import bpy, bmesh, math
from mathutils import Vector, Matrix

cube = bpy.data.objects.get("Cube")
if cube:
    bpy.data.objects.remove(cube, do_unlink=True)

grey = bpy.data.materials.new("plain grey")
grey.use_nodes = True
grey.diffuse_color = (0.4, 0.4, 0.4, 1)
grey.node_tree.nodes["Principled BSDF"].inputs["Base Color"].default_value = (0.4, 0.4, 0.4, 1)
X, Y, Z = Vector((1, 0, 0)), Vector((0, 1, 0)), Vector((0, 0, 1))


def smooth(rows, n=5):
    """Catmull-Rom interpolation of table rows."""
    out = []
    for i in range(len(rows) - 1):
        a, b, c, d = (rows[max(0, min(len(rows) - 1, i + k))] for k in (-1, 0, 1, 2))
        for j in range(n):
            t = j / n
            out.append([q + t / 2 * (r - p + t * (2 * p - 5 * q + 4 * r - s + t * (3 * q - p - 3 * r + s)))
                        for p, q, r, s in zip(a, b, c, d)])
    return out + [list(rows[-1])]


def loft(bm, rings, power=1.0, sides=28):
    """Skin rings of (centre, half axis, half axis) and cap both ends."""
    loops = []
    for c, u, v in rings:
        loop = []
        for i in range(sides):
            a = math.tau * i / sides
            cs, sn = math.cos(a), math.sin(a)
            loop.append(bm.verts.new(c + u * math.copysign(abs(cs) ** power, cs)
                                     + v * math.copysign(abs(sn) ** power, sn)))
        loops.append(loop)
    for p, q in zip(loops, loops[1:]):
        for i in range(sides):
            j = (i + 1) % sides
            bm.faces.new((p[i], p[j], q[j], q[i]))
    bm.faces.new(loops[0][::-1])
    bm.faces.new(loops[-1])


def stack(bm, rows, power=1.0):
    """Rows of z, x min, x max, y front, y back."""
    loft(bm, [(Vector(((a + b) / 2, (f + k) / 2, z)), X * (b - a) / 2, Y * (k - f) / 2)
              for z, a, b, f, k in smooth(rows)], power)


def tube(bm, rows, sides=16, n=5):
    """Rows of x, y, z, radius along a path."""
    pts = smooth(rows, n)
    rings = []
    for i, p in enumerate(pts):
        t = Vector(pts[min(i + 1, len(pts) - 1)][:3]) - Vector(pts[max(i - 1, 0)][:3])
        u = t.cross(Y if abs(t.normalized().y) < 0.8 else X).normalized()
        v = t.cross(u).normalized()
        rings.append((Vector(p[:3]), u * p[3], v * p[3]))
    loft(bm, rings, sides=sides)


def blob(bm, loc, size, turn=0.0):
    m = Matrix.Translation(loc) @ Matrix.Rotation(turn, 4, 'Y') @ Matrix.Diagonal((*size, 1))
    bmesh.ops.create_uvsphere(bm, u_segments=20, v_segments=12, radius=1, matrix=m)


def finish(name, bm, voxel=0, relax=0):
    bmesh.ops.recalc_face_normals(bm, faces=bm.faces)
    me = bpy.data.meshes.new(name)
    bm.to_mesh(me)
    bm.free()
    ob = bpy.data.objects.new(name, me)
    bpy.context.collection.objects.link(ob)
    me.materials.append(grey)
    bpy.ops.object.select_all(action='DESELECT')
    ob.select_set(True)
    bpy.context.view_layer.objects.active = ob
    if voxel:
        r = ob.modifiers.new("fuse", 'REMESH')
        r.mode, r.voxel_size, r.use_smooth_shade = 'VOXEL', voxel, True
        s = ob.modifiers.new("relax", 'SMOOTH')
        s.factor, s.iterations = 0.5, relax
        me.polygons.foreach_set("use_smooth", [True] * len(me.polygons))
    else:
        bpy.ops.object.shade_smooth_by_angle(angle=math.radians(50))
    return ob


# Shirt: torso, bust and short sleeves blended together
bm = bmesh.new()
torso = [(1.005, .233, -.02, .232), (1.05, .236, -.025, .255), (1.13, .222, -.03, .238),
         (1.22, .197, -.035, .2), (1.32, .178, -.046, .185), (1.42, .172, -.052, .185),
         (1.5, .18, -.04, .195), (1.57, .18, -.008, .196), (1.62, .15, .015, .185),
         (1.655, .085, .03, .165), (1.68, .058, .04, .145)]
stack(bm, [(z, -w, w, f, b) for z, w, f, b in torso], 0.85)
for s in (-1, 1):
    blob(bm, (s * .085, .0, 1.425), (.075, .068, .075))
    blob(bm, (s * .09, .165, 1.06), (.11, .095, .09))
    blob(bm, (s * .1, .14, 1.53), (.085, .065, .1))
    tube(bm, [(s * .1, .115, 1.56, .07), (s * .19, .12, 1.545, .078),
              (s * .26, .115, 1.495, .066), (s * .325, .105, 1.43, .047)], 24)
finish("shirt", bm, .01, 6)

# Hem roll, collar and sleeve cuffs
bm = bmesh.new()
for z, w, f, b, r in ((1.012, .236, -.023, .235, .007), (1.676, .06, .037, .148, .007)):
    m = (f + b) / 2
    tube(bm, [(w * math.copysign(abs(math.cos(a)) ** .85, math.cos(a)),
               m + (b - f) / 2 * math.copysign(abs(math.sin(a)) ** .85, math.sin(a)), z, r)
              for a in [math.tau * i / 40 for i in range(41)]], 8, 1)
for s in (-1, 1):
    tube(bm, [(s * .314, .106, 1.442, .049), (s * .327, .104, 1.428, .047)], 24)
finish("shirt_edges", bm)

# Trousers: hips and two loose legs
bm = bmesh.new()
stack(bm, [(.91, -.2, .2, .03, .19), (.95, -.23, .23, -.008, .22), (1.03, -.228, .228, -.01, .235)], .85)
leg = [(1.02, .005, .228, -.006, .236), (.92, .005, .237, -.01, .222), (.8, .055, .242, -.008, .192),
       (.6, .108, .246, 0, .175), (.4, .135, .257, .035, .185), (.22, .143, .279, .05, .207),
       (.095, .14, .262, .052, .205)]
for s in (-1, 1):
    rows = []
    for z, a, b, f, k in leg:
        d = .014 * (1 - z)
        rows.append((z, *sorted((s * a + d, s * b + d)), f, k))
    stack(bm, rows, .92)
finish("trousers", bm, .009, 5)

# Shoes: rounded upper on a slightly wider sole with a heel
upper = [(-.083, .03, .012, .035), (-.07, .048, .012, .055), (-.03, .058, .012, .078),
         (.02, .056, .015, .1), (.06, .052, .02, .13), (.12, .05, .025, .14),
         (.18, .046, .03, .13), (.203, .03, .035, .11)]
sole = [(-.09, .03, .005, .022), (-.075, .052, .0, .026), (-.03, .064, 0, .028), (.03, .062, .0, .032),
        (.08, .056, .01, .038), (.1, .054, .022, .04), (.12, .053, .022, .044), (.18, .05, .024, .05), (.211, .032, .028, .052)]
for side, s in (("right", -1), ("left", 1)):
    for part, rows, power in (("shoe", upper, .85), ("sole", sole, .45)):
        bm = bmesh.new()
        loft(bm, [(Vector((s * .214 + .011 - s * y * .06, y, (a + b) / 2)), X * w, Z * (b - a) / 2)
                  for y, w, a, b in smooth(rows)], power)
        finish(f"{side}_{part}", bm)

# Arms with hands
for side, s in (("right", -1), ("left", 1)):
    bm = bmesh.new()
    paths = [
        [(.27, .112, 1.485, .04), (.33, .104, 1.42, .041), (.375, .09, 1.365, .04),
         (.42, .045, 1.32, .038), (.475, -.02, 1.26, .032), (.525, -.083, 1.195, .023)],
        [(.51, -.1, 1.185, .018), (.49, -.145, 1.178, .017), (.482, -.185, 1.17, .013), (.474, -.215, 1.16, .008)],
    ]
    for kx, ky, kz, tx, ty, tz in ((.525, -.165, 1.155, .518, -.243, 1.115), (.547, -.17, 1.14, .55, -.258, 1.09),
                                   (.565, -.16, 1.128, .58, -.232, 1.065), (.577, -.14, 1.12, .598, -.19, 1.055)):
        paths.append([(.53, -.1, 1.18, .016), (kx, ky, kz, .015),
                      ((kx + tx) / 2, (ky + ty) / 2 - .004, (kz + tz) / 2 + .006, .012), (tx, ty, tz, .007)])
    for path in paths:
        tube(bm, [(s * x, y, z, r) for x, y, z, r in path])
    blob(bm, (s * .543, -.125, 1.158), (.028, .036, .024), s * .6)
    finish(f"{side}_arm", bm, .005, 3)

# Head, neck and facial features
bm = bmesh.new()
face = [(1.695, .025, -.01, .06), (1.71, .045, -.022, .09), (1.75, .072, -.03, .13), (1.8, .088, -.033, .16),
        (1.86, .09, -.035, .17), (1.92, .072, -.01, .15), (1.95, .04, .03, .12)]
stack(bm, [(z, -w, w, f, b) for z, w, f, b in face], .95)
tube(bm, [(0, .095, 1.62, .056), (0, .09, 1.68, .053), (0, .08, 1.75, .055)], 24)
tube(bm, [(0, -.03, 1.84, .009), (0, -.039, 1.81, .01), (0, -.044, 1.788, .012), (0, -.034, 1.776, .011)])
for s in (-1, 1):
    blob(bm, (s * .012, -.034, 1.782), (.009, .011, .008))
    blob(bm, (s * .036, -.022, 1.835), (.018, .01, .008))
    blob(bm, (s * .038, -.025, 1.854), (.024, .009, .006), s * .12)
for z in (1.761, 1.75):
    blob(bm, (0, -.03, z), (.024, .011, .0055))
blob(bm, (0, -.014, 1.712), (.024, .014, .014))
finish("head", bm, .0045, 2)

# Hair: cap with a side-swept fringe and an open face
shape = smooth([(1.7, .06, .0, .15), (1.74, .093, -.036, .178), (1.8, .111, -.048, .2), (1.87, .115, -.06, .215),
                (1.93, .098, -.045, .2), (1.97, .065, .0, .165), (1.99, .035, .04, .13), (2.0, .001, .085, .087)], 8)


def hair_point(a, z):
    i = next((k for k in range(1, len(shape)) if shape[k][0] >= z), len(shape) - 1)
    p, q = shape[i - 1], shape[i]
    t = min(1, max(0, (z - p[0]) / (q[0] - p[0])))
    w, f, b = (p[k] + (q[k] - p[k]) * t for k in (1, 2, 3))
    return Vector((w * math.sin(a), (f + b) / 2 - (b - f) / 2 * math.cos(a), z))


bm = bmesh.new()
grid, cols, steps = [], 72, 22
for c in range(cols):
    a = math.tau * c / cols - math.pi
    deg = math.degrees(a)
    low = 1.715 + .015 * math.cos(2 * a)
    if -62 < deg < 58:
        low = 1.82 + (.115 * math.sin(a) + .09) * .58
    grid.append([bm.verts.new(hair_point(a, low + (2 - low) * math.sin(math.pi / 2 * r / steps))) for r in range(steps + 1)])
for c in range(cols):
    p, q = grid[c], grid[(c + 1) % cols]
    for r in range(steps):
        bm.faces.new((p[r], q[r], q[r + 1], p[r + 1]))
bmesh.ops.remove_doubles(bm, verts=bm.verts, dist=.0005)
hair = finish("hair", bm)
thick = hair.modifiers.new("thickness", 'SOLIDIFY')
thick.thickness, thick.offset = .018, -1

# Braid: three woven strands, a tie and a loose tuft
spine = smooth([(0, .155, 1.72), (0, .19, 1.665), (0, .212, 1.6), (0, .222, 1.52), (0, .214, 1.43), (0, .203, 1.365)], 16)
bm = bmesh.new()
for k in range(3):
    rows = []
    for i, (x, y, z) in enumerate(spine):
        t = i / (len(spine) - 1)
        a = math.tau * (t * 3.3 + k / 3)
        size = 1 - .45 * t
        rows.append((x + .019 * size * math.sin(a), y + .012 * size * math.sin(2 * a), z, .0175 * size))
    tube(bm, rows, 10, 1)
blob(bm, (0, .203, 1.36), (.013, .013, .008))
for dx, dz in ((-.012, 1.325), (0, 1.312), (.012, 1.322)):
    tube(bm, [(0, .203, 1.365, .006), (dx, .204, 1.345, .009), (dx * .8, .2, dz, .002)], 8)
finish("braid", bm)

══════════

• Task description
Would you set down, word for word, the lines from the opening of the entries above through the line with "for i, p in", both included, and no others?

• Output
import bpy, bmesh, math
from mathutils import Vector, Matrix

cube = bpy.data.objects.get("Cube")
if cube:
    bpy.data.objects.remove(cube, do_unlink=True)

grey = bpy.data.materials.new("plain grey")
grey.use_nodes = True
grey.diffuse_color = (0.4, 0.4, 0.4, 1)
grey.node_tree.nodes["Principled BSDF"].inputs["Base Color"].default_value = (0.4, 0.4, 0.4, 1)
X, Y, Z = Vector((1, 0, 0)), Vector((0, 1, 0)), Vector((0, 0, 1))


def smooth(rows, n=5):
    """Catmull-Rom interpolation of table rows."""
    out = []
    for i in range(len(rows) - 1):
        a, b, c, d = (rows[max(0, min(len(rows) - 1, i + k))] for k in (-1, 0, 1, 2))
        for j in range(n):
            t = j / n
            out.append([q + t / 2 * (r - p + t * (2 * p - 5 * q + 4 * r - s + t * (3 * q - p - 3 * r + s)))
                        for p, q, r, s in zip(a, b, c, d)])
    return out + [list(rows[-1])]


def loft(bm, rings, power=1.0, sides=28):
    """Skin rings of (centre, half axis, half axis) and cap both ends."""
    loops = []
    for c, u, v in rings:
        loop = []
        for i in range(sides):
            a = math.tau * i / sides
            cs, sn = math.cos(a), math.sin(a)
            loop.append(bm.verts.new(c + u * math.copysign(abs(cs) ** power, cs)
                                     + v * math.copysign(abs(sn) ** power, sn)))
        loops.append(loop)
    for p, q in zip(loops, loops[1:]):
        for i in range(sides):
            j = (i + 1) % sides
            bm.faces.new((p[i], p[j], q[j], q[i]))
    bm.faces.new(loops[0][::-1])
    bm.faces.new(loops[-1])


def stack(bm, rows, power=1.0):
    """Rows of z, x min, x max, y front, y back."""
    loft(bm, [(Vector(((a + b) / 2, (f + k) / 2, z)), X * (b - a) / 2, Y * (k - f) / 2)
              for z, a, b, f, k in smooth(rows)], power)


def tube(bm, rows, sides=16, n=5):
    """Rows of x, y, z, radius along a path."""
    pts = smooth(rows, n)
    rings = []
    for i, p in enumerate(pts):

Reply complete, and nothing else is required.